What to work on: Return the data below exactly, minus the pictures.
======== Given entries ========
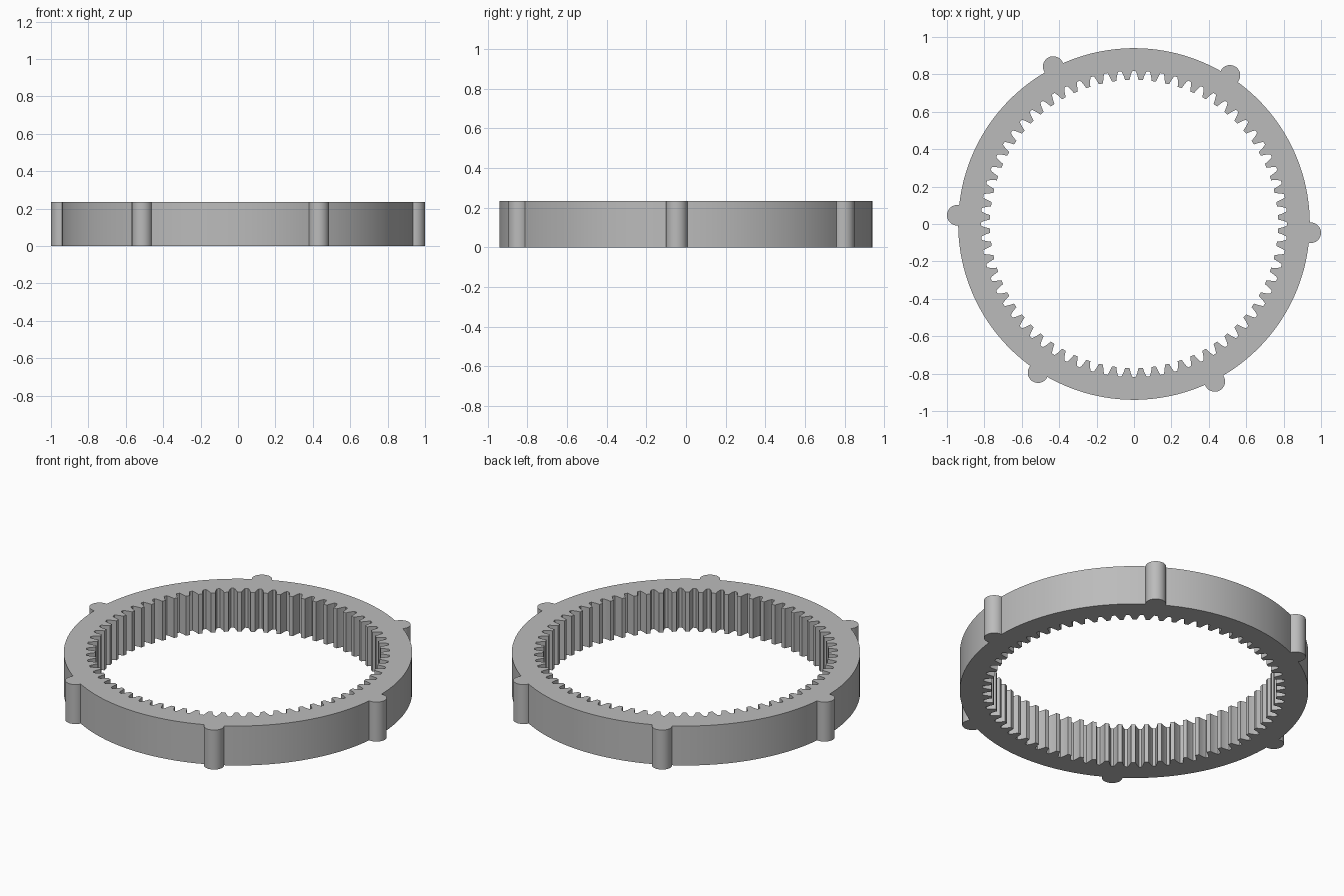
import bpy, bmesh
from math import cos, sin, acos, atan2, pi, radians
from mathutils import Vector

if "Cube" in bpy.data.objects:
    bpy.data.objects.remove(bpy.data.objects["Cube"], do_unlink=True)

HEIGHT = 0.235
RING_R = 0.94
LUG_R, LUG_DIST, LUGS = 0.055, 0.946, 6
LUG_START = radians(-2.85)
TEETH = 68
# half of a tooth gap, from tip to root: (radius, half width)
GAP = [(0.77, 0.024), (0.782, 0.0215), (0.796, 0.0175), (0.809, 0.013), (0.819, 0.008)]


def polar(r, a):
    return Vector((r * cos(a), r * sin(a), 0))


def arc(centre, r, a, b, steps):
    return [centre + polar(r, a + (b - a) * i / steps) for i in range(steps + 1)]


def outer_outline():
    """Round rim interrupted by evenly spaced half-round lugs."""
    half = acos((RING_R**2 + LUG_DIST**2 - LUG_R**2) / (2 * RING_R * LUG_DIST))
    pts = []
    for k in range(LUGS):
        a = LUG_START + k * 2 * pi / LUGS
        centre = polar(LUG_DIST, a)
        edge = polar(RING_R, half) - Vector((LUG_DIST, 0, 0))
        sweep = atan2(edge.y, edge.x)
        pts += arc(centre, LUG_R, a - sweep, a + sweep, 20)
        pts += arc(Vector(), RING_R, a + half, a + 2 * pi / LUGS - half, 24)[1:-1]
    return pts


def inner_outline():
    """Internal gear teeth, with a gap centred on each axis."""
    pts = []
    for k in range(TEETH):
        a = k * 2 * pi / TEETH
        pts += [polar(r, a - w / r) for r, w in GAP]
        pts += [polar(r, a + w / r) for r, w in reversed(GAP)]
    return pts


def add_loop(bm, pts):
    verts = [bm.verts.new(p) for p in pts]
    return [bm.edges.new((v, verts[i - 1])) for i, v in enumerate(verts)]


# Ring gear: fill between both outlines, then raise to full height
bm = bmesh.new()
edges = add_loop(bm, outer_outline()) + add_loop(bm, inner_outline())
bmesh.ops.triangle_fill(bm, edges=edges, use_beauty=True, use_dissolve=False)
raised = bmesh.ops.extrude_face_region(bm, geom=bm.faces[:], use_keep_orig=True)
top = [g for g in raised["geom"] if isinstance(g, bmesh.types.BMVert)]
bmesh.ops.translate(bm, verts=top, vec=(0, 0, HEIGHT))
bmesh.ops.recalc_face_normals(bm, faces=bm.faces[:])
mesh = bpy.data.meshes.new("ring_gear")
bm.to_mesh(mesh)
bm.free()
ring = bpy.data.objects.new("ring_gear", mesh)
bpy.context.collection.objects.link(ring)

# Grey material
grey = bpy.data.materials.new("plain grey")
grey.use_nodes = True
colour = (0.5, 0.5, 0.5, 1)
grey.diffuse_color = colour
grey.node_tree.nodes["Principled BSDF"].inputs["Base Color"].default_value = colour
mesh.materials.append(grey)

# Smooth round walls, crisp rims and teeth
bpy.ops.object.select_all(action="DESELECT")
ring.select_set(True)
bpy.context.view_layer.objects.active = ring
bpy.ops.object.shade_smooth_by_angle(angle=radians(25))
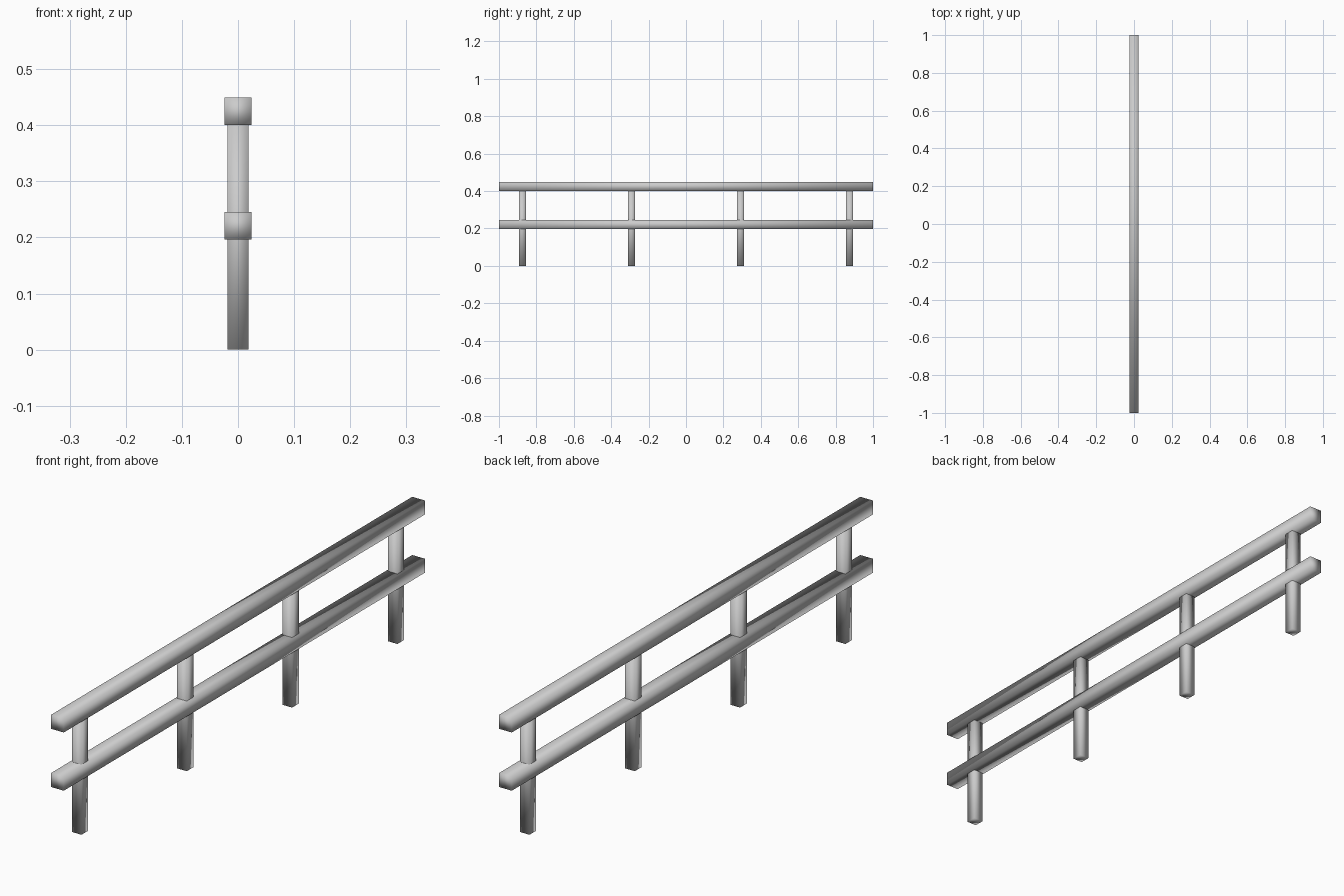
import bpy

if "Cube" in bpy.data.objects:
    bpy.data.objects.remove(bpy.data.objects["Cube"])


def box(name, size, center):
    """Smooth-shaded square beam given by full size and centre."""
    bpy.ops.mesh.primitive_cube_add(size=1, location=center)
    obj = bpy.context.object
    obj.name = name
    obj.scale = size
    bpy.ops.object.transform_apply(location=False, rotation=False, scale=True)
    bpy.ops.object.shade_smooth()
    return obj


RAIL = 0.049
POST = 0.0375
POST_TOP = 0.402

# Two long horizontal rails
for name, z in (("lower_rail", 0.221), ("top_rail", 0.425)):
    box(name, (RAIL, 2.0, RAIL), (0, 0, z))

# Four evenly spaced posts, running through the lower rail to the top rail
for i in range(4):
    y = -0.875 + i * 1.75 / 3
    box(f"post_{i + 1}", (POST, POST, POST_TOP), (0, y, POST_TOP / 2))
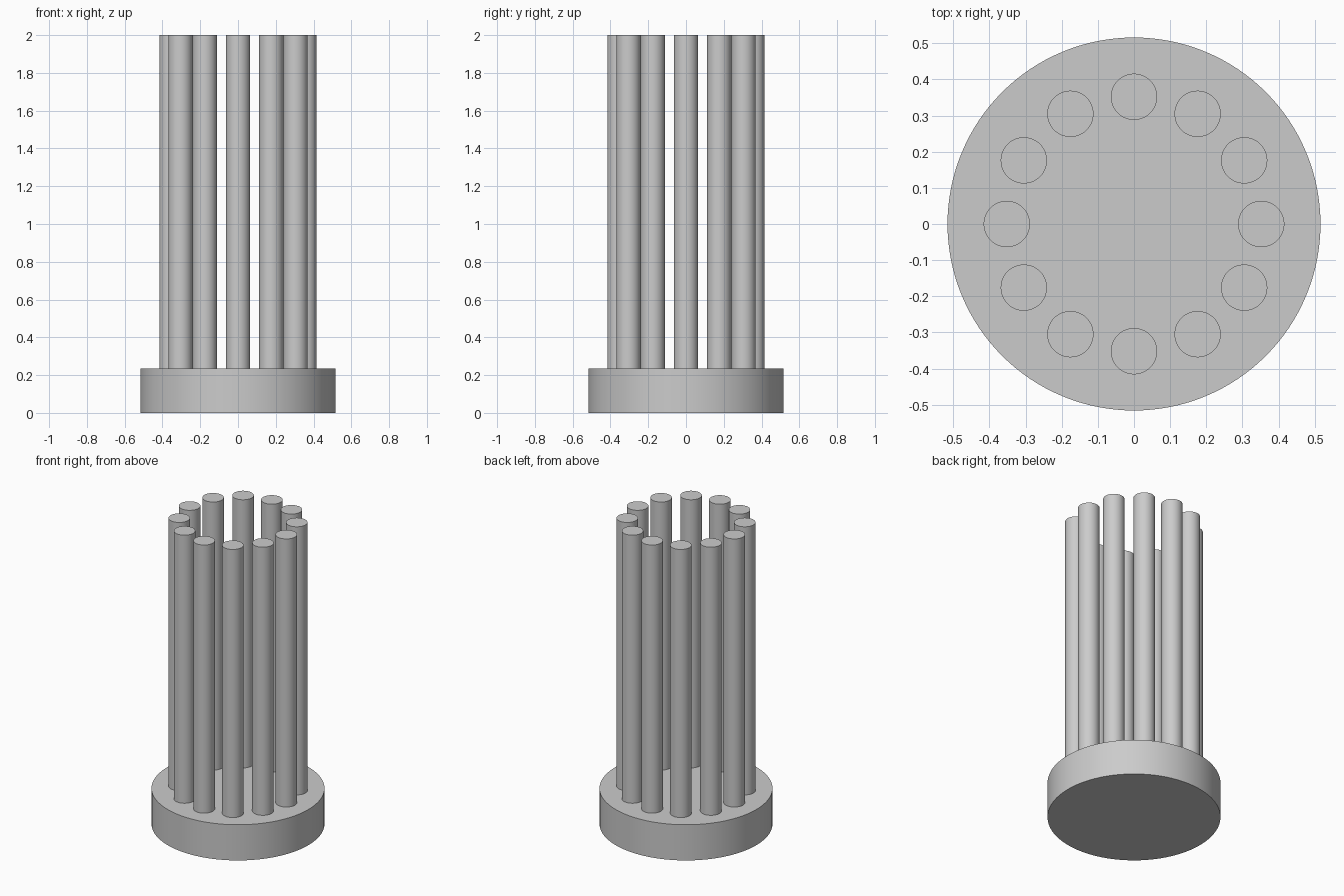
import bpy
from math import cos, sin, tau, radians

cube = bpy.data.objects.get("Cube")
if cube:
    bpy.data.objects.remove(cube, do_unlink=True)

# Single plain grey
grey = bpy.data.materials.new("plain_grey")
grey.use_nodes = True
colour = (0.6, 0.6, 0.6, 1)
grey.diffuse_color = colour
grey.node_tree.nodes["Principled BSDF"].inputs["Base Color"].default_value = colour


def cylinder(name, radius, bottom, top, x=0, y=0, sides=64):
    bpy.ops.mesh.primitive_cylinder_add(
        vertices=sides, radius=radius, depth=top - bottom,
        location=(x, y, (bottom + top) / 2))
    obj = bpy.context.object
    obj.name = name
    obj.data.materials.append(grey)
    bpy.ops.object.shade_smooth_by_angle(angle=radians(30))
    return obj


BASE_RADIUS, BASE_TOP = 0.516, 0.235
ROD_RADIUS, RING_RADIUS, ROD_COUNT = 0.064, 0.352, 12

# Round base disc
cylinder("base_disc", BASE_RADIUS, 0, BASE_TOP, sides=128)

# Ring of upright rods standing on the base
for i in range(ROD_COUNT):
    a = tau * i / ROD_COUNT
    cylinder(f"rod_{i + 1}", ROD_RADIUS, BASE_TOP, 2,
             RING_RADIUS * cos(a), RING_RADIUS * sin(a))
========
Solution:
import bpy, bmesh
from math import cos, sin, acos, atan2, pi, radians
from mathutils import Vector

if "Cube" in bpy.data.objects:
    bpy.data.objects.remove(bpy.data.objects["Cube"], do_unlink=True)

HEIGHT = 0.235
RING_R = 0.94
LUG_R, LUG_DIST, LUGS = 0.055, 0.946, 6
LUG_START = radians(-2.85)
TEETH = 68
# half of a tooth gap, from tip to root: (radius, half width)
GAP = [(0.77, 0.024), (0.782, 0.0215), (0.796, 0.0175), (0.809, 0.013), (0.819, 0.008)]


def polar(r, a):
    return Vector((r * cos(a), r * sin(a), 0))


def arc(centre, r, a, b, steps):
    return [centre + polar(r, a + (b - a) * i / steps) for i in range(steps + 1)]


def outer_outline():
    """Round rim interrupted by evenly spaced half-round lugs."""
    half = acos((RING_R**2 + LUG_DIST**2 - LUG_R**2) / (2 * RING_R * LUG_DIST))
    pts = []
    for k in range(LUGS):
        a = LUG_START + k * 2 * pi / LUGS
        centre = polar(LUG_DIST, a)
        edge = polar(RING_R, half) - Vector((LUG_DIST, 0, 0))
        sweep = atan2(edge.y, edge.x)
        pts += arc(centre, LUG_R, a - sweep, a + sweep, 20)
        pts += arc(Vector(), RING_R, a + half, a + 2 * pi / LUGS - half, 24)[1:-1]
    return pts


def inner_outline():
    """Internal gear teeth, with a gap centred on each axis."""
    pts = []
    for k in range(TEETH):
        a = k * 2 * pi / TEETH
        pts += [polar(r, a - w / r) for r, w in GAP]
        pts += [polar(r, a + w / r) for r, w in reversed(GAP)]
    return pts


def add_loop(bm, pts):
    verts = [bm.verts.new(p) for p in pts]
    return [bm.edges.new((v, verts[i - 1])) for i, v in enumerate(verts)]


# Ring gear: fill between both outlines, then raise to full height
bm = bmesh.new()
edges = add_loop(bm, outer_outline()) + add_loop(bm, inner_outline())
bmesh.ops.triangle_fill(bm, edges=edges, use_beauty=True, use_dissolve=False)
raised = bmesh.ops.extrude_face_region(bm, geom=bm.faces[:], use_keep_orig=True)
top = [g for g in raised["geom"] if isinstance(g, bmesh.types.BMVert)]
bmesh.ops.translate(bm, verts=top, vec=(0, 0, HEIGHT))
bmesh.ops.recalc_face_normals(bm, faces=bm.faces[:])
mesh = bpy.data.meshes.new("ring_gear")
bm.to_mesh(mesh)
bm.free()
ring = bpy.data.objects.new("ring_gear", mesh)
bpy.context.collection.objects.link(ring)

# Grey material
grey = bpy.data.materials.new("plain grey")
grey.use_nodes = True
colour = (0.5, 0.5, 0.5, 1)
grey.diffuse_color = colour
grey.node_tree.nodes["Principled BSDF"].inputs["Base Color"].default_value = colour
mesh.materials.append(grey)

# Smooth round walls, crisp rims and teeth
bpy.ops.object.select_all(action="DESELECT")
ring.select_set(True)
bpy.context.view_layer.objects.active = ring
bpy.ops.object.shade_smooth_by_angle(angle=radians(25))
import bpy

if "Cube" in bpy.data.objects:
    bpy.data.objects.remove(bpy.data.objects["Cube"])


def box(name, size, center):
    """Smooth-shaded square beam given by full size and centre."""
    bpy.ops.mesh.primitive_cube_add(size=1, location=center)
    obj = bpy.context.object
    obj.name = name
    obj.scale = size
    bpy.ops.object.transform_apply(location=False, rotation=False, scale=True)
    bpy.ops.object.shade_smooth()
    return obj


RAIL = 0.049
POST = 0.0375
POST_TOP = 0.402

# Two long horizontal rails
for name, z in (("lower_rail", 0.221), ("top_rail", 0.425)):
    box(name, (RAIL, 2.0, RAIL), (0, 0, z))

# Four evenly spaced posts, running through the lower rail to the top rail
for i in range(4):
    y = -0.875 + i * 1.75 / 3
    box(f"post_{i + 1}", (POST, POST, POST_TOP), (0, y, POST_TOP / 2))
import bpy
from math import cos, sin, tau, radians

cube = bpy.data.objects.get("Cube")
if cube:
    bpy.data.objects.remove(cube, do_unlink=True)

# Single plain grey
grey = bpy.data.materials.new("plain_grey")
grey.use_nodes = True
colour = (0.6, 0.6, 0.6, 1)
grey.diffuse_color = colour
grey.node_tree.nodes["Principled BSDF"].inputs["Base Color"].default_value = colour


def cylinder(name, radius, bottom, top, x=0, y=0, sides=64):
    bpy.ops.mesh.primitive_cylinder_add(
        vertices=sides, radius=radius, depth=top - bottom,
        location=(x, y, (bottom + top) / 2))
    obj = bpy.context.object
    obj.name = name
    obj.data.materials.append(grey)
    bpy.ops.object.shade_smooth_by_angle(angle=radians(30))
    return obj


BASE_RADIUS, BASE_TOP = 0.516, 0.235
ROD_RADIUS, RING_RADIUS, ROD_COUNT = 0.064, 0.352, 12

# Round base disc
cylinder("base_disc", BASE_RADIUS, 0, BASE_TOP, sides=128)

# Ring of upright rods standing on the base
for i in range(ROD_COUNT):
    a = tau * i / ROD_COUNT
    cylinder(f"rod_{i + 1}", ROD_RADIUS, BASE_TOP, 2,
             RING_RADIUS * cos(a), RING_RADIUS * sin(a))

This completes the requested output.